Exercise ▸ Exactly the lines from the beginning of the records to the line with "# --- star shape: axis", both ends included, are to be given again, and pictures are to be left out.
*** Block opens ***
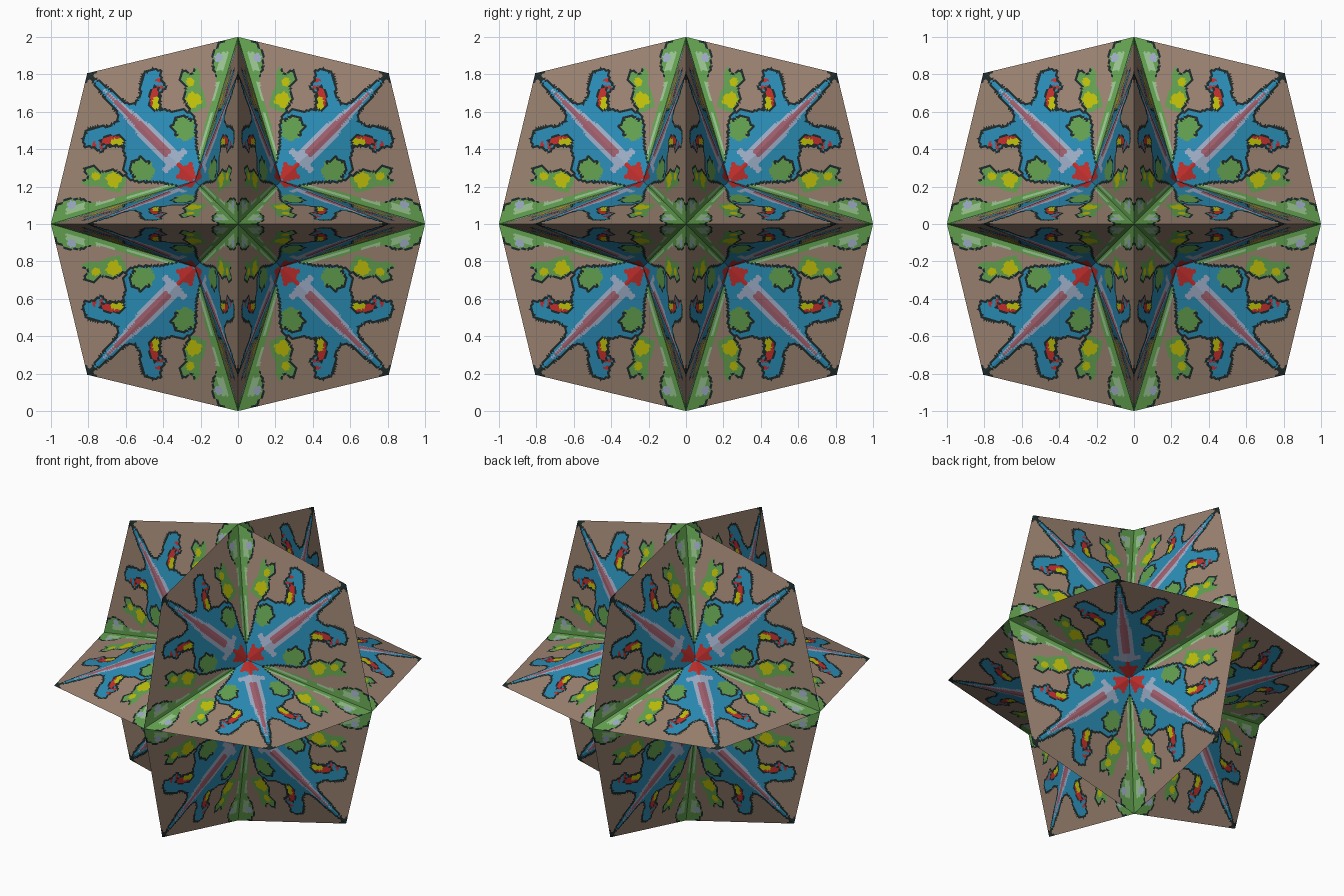
import bpy, bmesh
from itertools import permutations
from mathutils import Vector

if "Cube" in bpy.data.objects:
    bpy.data.objects.remove(bpy.data.objects["Cube"])

# --- colours (sRGB 0-255 turned into linear) ---
def make_material(name, rgb):
    m = bpy.data.materials.new(name)
    m.diffuse_color = (*[(c / 255) ** 2.2 for c in rgb], 1)
    m.use_nodes = True
    m.node_tree.nodes["Principled BSDF"].inputs["Base Color"].default_value = m.diffuse_color
    return m

PALETTE = {
    "warm brown": (152, 128, 111), "blue": (46, 138, 178), "green": (98, 158, 80),
    "pale green": (150, 192, 142), "dark outline": (36, 46, 46), "red": (190, 50, 48),
    "dusty pink": (158, 95, 108), "lilac": (155, 170, 195), "yellow": (188, 188, 18),
}
NAMES = list(PALETTE)

# --- star shape: axis tip, edge tip, pit; one triangle gives all 48 faces ---
EDGE, PIT, N = 0.806, 0.23, 60
TIP_A = Vector((0, 0, 1))
TIP_E = Vector((EDGE, 0, EDGE))
TIP_C = Vector((PIT, PIT, PIT))

# --- painted shapes on that triangle, in front-view (x, height) coordinates ---
BODY = [(.83, .82), (.73, .765), (.65, .70), (.59, .65), (.555, .65), (.53, .69),
        (.53, .75), (.51, .81), (.46, .835), (.41, .83), (.40, .77), (.375, .73),
        (.41, .70), (.41, .62), (.35, .61), (.29, .62), (.235, .59), (.22, .53),
        (.215, .40), (.19, .30), (.23, .10), (.9, .6)]
STALK = [(-.1, 1.1), (.05, 1.0), (.105, .97), (.14, .91), (.14, .84), (.115, .77),
         (.125, .70), (.16, .60), (.185, .48), (.21, .36), (.19, .30), (0, .3)]
LEAF = [(.20, .80), (.225, .845), (.25, .81), (.30, .83), (.32, .77), (.285, .73),
        (.30, .67), (.26, .60), (.22, .60), (.165, .63), (.18, .70), (.205, .74)]
LEAF_YELLOW = [(.20, .69), (.25, .71), (.28, .67), (.25, .615), (.19, .65)]
BLOB = [(.235, .55), (.28, .585), (.33, .58), (.365, .52), (.33, .465), (.28, .44), (.235, .47)]
HAND = [(.415, .61), (.42, .73), (.445, .745), (.475, .71), (.48, .63), (.45, .60)]
PIT_RED = [(.22, .25), (.25, .335), (.28, .305), (.35, .345), (.3, .2)]

def inside(p, poly):
    hit = False
    for a, b in zip(poly, poly[1:] + poly[:1]):
        if (a[1] > p[1]) != (b[1] > p[1]):
            if p[0] < a[0] + (p[1] - a[1]) * (b[0] - a[0]) / (b[1] - a[1]):
                hit = not hit
    return hit

def edge_distance(p, poly):
    best, q = 9, Vector(p)
    for a, b in zip(poly, poly[1:] + poly[:1]):
        a, d = Vector(a), Vector(b) - Vector(a)
        t = max(0, min(1, (q - a).dot(d) / d.length_squared))
        best = min(best, (q - a - d * t).length)
    return best

def colour_at(p):
    u, v = p
    along, off = (u + v) / 2, v - u            # along and across the blue spine
    seam = u - 0.2987 * (1 - v)                # distance from the green seam
    if along > EDGE - 0.022 and off < 0.06:
        return "dark outline"
    if inside(p, STALK):
        if v > .78 and edge_distance(p, STALK) < .010:
            return "dark outline"
        if (u - .105) ** 2 + (v - .89) ** 2 < .0005:
            return "lilac"
        if .025 < seam < .06 and (.82 < v < .92 or .66 < v < .76):
            return "pale green"
        if .012 < seam < .025 and v < .6:
            return "pale green"
        return "green"
    if inside(p, LEAF):
        if inside(p, LEAF_YELLOW) or (u - .255) ** 2 + (v - .76) ** 2 < .0005:
            return "yellow"
        if edge_distance(p, LEAF) < .012 and u > .24 + (.72 - v) * .1:
            return "dark outline"
        return "green"
    if inside(p, BODY):
        if edge_distance(p, BODY) < .014:
            return "dark outline"
        if inside(p, BLOB):
            if edge_distance(p, BLOB) < .014 and u + v > .8:
                return "dark outline"
            return "green"
        if inside(p, HAND):                    # hooked palm of the blue arm
            if edge_distance(p, HAND) < .010:
                return "dark outline"
            return "red" if v > .68 or u > .455 else "yellow"
        if .72 < v < .79 and .40 < u < .44 and (v * 25) % 1 < .5:
            return "red"
        if inside(p, PIT_RED):
            return "red"
        width = .034 * min(1, max(0, (.74 - along) / .25))
        if along > .37 and off < width:
            return "dusty pink"
        if along > .33 and off < width * 1.9:
            return "lilac"
        if .325 < along < .35 and off < .12:
            return "lilac"
        return "blue"
    return "warm brown"

# --- build one octant from the six orderings of the axes ---
bm = bmesh.new()
for order in permutations(range(3)):
    grid = {}
    for i in range(N + 1):
        for j in range(N + 1 - i):
            q = TIP_A + (TIP_E - TIP_A) * (i / N) + (TIP_C - TIP_A) * (j / N)
            grid[i, j] = (bm.verts.new([q[k] for k in order]), (q.x, q.z))
    for i in range(N):
        for j in range(N - i):
            cells = [((i, j), (i + 1, j), (i, j + 1))]
            if i + j < N - 1:
                cells.append(((i + 1, j), (i + 1, j + 1), (i, j + 1)))
            for cell in cells:
                corners = [grid[k] for k in cell]
                f = bm.faces.new([c[0] for c in corners])
                mid = [sum(c[1][k] for c in corners) / 3 for k in (0, 1)]
                f.material_index = NAMES.index(colour_at(mid))
                f.normal_update()
                if sum(f.normal) < 0:
                    f.normal_flip()
bmesh.ops.remove_doubles(bm, verts=bm.verts, dist=1e-5)

mesh = bpy.data.meshes.new("painted_star")
bm.to_mesh(mesh)
bm.free()
for name in NAMES:
    mesh.materials.append(make_material(name, PALETTE[name]))
star = bpy.data.objects.new("painted_star", mesh)
star.location.z = 1
bpy.context.collection.objects.link(star)

# --- mirror the octant to all eight ---
mirror = star.modifiers.new("all_octants", 'MIRROR')
mirror.use_axis = (True, True, True)
mirror.merge_threshold = 0.0005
*** Block closes ***
Written response ▸
import bpy, bmesh
from itertools import permutations
from mathutils import Vector

if "Cube" in bpy.data.objects:
    bpy.data.objects.remove(bpy.data.objects["Cube"])

# --- colours (sRGB 0-255 turned into linear) ---
def make_material(name, rgb):
    m = bpy.data.materials.new(name)
    m.diffuse_color = (*[(c / 255) ** 2.2 for c in rgb], 1)
    m.use_nodes = True
    m.node_tree.nodes["Principled BSDF"].inputs["Base Color"].default_value = m.diffuse_color
    return m

PALETTE = {
    "warm brown": (152, 128, 111), "blue": (46, 138, 178), "green": (98, 158, 80),
    "pale green": (150, 192, 142), "dark outline": (36, 46, 46), "red": (190, 50, 48),
    "dusty pink": (158, 95, 108), "lilac": (155, 170, 195), "yellow": (188, 188, 18),
}
NAMES = list(PALETTE)

# --- star shape: axis tip, edge tip, pit; one triangle gives all 48 faces ---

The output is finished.